Data for this exercise:
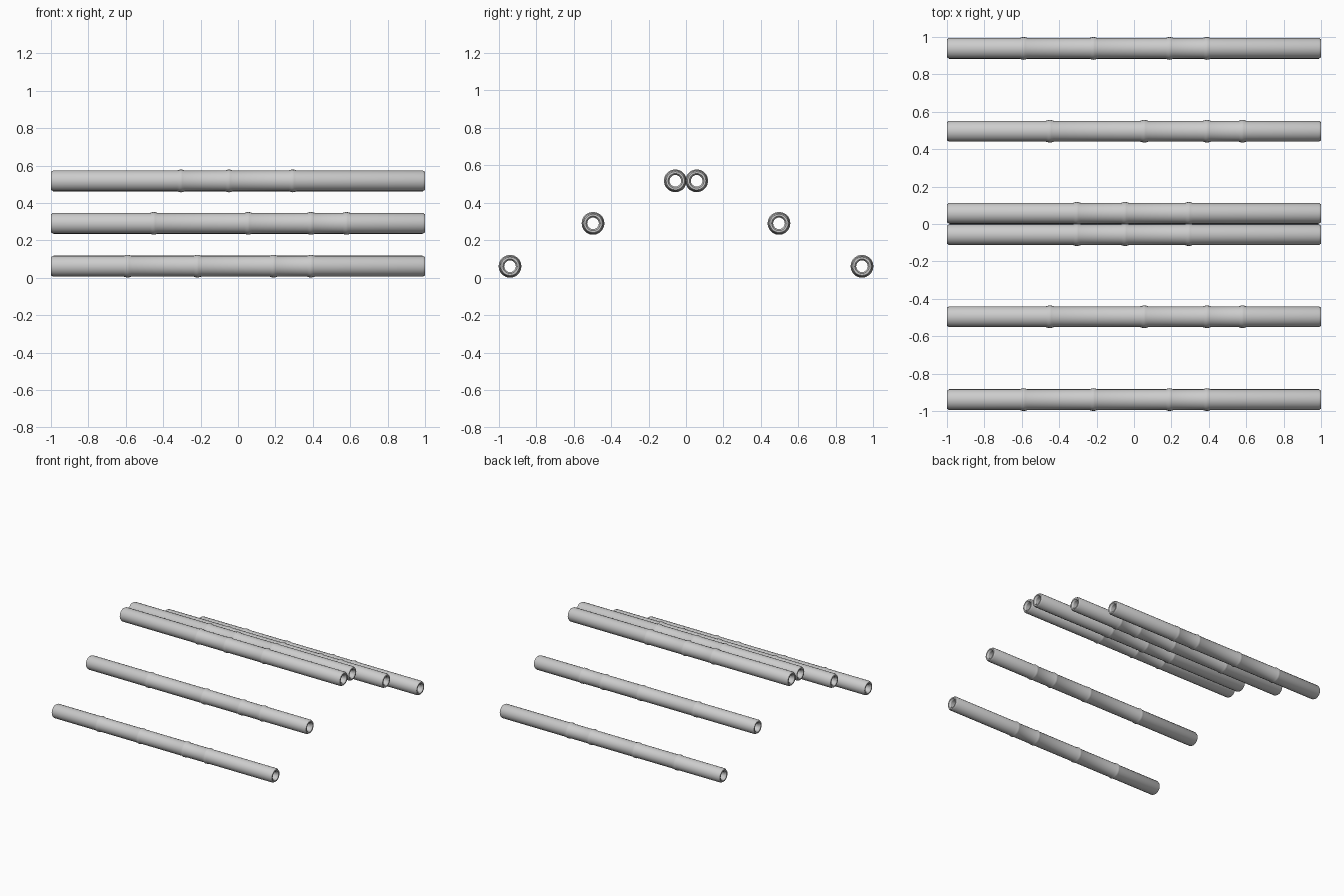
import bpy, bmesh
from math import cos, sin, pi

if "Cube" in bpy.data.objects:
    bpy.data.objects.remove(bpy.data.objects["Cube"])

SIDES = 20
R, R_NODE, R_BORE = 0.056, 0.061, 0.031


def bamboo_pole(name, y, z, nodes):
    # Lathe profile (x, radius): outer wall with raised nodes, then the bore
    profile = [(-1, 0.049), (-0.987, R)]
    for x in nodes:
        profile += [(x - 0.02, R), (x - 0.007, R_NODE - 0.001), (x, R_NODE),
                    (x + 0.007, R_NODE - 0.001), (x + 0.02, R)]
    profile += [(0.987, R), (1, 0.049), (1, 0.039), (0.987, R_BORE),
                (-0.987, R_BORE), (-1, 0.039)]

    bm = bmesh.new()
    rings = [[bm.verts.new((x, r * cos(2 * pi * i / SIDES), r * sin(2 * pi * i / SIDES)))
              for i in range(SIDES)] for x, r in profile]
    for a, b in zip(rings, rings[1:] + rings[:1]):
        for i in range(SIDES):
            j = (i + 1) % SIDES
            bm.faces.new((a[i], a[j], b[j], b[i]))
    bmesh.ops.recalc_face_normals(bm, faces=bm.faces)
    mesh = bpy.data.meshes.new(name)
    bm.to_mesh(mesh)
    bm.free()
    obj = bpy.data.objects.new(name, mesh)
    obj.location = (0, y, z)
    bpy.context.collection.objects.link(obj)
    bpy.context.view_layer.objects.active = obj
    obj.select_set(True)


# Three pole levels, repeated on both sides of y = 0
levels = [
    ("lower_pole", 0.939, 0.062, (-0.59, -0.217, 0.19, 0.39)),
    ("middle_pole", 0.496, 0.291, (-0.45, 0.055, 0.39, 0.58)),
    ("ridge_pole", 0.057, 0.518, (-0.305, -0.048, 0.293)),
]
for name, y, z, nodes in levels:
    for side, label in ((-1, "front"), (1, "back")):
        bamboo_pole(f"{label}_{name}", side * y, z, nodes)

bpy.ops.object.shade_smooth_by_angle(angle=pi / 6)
---
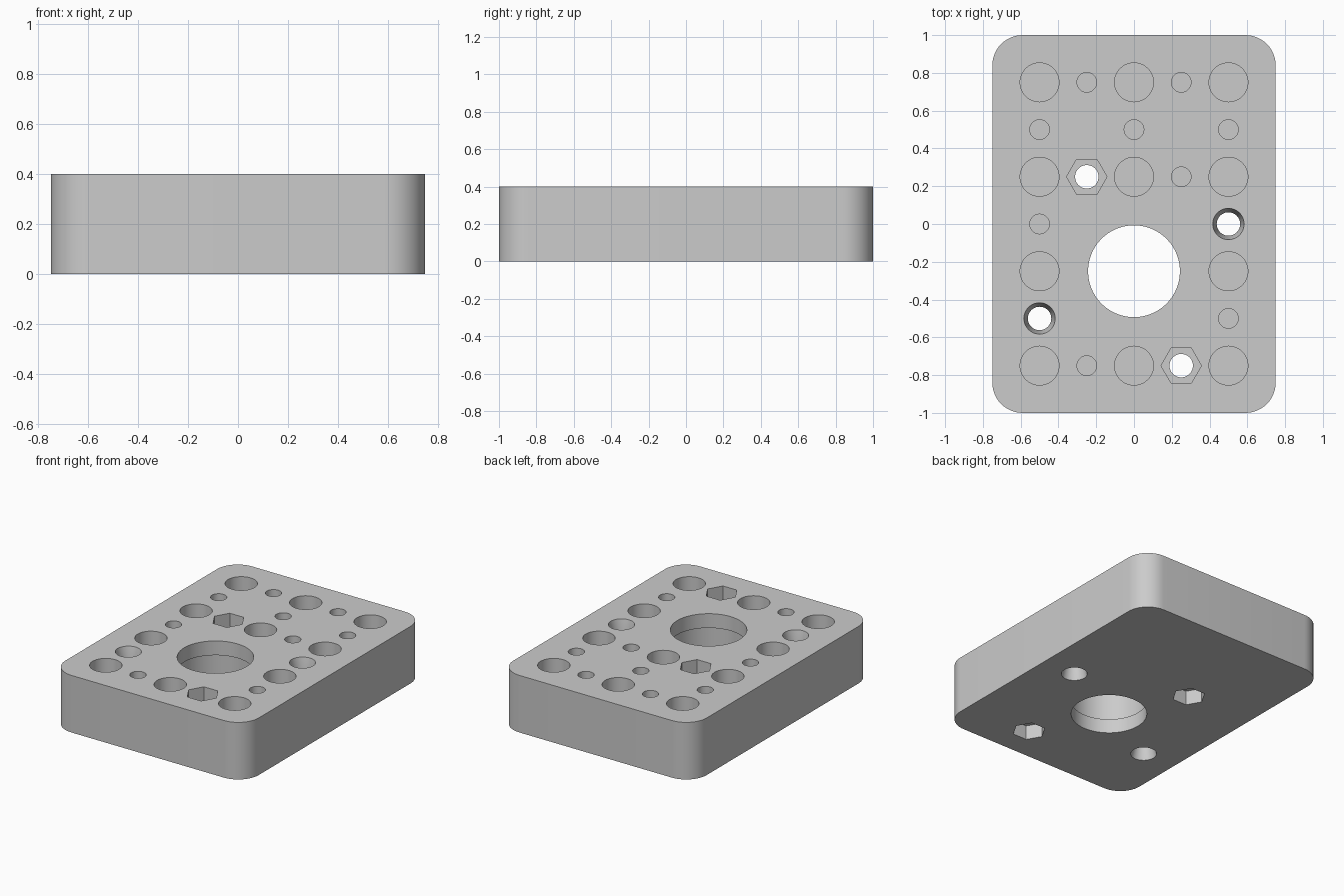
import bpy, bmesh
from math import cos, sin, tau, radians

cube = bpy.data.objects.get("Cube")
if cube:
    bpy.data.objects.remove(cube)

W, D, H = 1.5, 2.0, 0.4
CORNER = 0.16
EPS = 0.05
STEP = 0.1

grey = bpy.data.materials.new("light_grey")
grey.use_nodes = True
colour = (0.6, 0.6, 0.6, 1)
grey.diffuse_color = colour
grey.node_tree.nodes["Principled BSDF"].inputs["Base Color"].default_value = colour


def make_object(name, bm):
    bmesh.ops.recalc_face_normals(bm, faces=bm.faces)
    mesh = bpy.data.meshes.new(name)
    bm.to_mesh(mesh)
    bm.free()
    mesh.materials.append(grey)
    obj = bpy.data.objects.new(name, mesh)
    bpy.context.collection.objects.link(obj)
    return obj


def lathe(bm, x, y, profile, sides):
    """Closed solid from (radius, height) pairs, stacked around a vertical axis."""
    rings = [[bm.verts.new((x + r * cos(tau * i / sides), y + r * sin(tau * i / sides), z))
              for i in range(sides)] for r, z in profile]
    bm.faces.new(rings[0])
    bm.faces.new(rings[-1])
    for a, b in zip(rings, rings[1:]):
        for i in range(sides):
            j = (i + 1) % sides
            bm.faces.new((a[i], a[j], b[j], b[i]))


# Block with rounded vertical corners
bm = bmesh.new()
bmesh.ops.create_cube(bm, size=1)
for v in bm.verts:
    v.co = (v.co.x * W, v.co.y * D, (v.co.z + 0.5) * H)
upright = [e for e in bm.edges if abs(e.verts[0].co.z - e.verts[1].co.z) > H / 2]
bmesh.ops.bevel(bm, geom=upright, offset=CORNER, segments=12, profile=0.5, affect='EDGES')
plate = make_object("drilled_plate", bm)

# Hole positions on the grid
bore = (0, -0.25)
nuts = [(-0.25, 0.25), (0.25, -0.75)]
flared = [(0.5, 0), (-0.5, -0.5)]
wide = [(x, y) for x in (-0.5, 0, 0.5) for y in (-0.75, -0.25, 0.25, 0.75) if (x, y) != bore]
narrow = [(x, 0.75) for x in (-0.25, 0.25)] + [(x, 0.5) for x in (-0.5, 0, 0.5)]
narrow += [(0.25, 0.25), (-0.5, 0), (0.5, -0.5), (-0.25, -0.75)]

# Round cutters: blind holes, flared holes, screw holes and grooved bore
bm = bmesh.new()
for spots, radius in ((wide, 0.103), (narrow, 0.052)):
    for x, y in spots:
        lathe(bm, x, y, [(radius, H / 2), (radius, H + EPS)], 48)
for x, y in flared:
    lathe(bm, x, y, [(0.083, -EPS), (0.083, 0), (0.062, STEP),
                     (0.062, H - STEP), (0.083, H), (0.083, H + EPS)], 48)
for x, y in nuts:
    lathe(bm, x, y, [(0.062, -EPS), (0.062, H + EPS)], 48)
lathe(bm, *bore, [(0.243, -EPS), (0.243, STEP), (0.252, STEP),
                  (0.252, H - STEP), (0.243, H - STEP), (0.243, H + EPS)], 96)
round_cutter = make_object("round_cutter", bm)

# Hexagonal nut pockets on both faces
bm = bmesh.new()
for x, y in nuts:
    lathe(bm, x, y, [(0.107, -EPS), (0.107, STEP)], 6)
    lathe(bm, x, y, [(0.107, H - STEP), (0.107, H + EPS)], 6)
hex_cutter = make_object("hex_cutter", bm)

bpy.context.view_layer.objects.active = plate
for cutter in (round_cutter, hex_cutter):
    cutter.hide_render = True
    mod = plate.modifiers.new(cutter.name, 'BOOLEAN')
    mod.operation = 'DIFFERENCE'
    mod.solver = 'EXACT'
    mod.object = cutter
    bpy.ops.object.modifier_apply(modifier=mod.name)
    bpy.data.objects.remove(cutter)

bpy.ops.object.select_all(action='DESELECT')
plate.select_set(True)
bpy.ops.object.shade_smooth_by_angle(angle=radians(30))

Work instruction:
Return all lines from the data above with "rings" in them.

Answer below:
    rings = [[bm.verts.new((x, r * cos(2 * pi * i / SIDES), r * sin(2 * pi * i / SIDES)))
    for a, b in zip(rings, rings[1:] + rings[:1]):
    rings = [[bm.verts.new((x + r * cos(tau * i / sides), y + r * sin(tau * i / sides), z))
    bm.faces.new(rings[0])
    bm.faces.new(rings[-1])
    for a, b in zip(rings, rings[1:]):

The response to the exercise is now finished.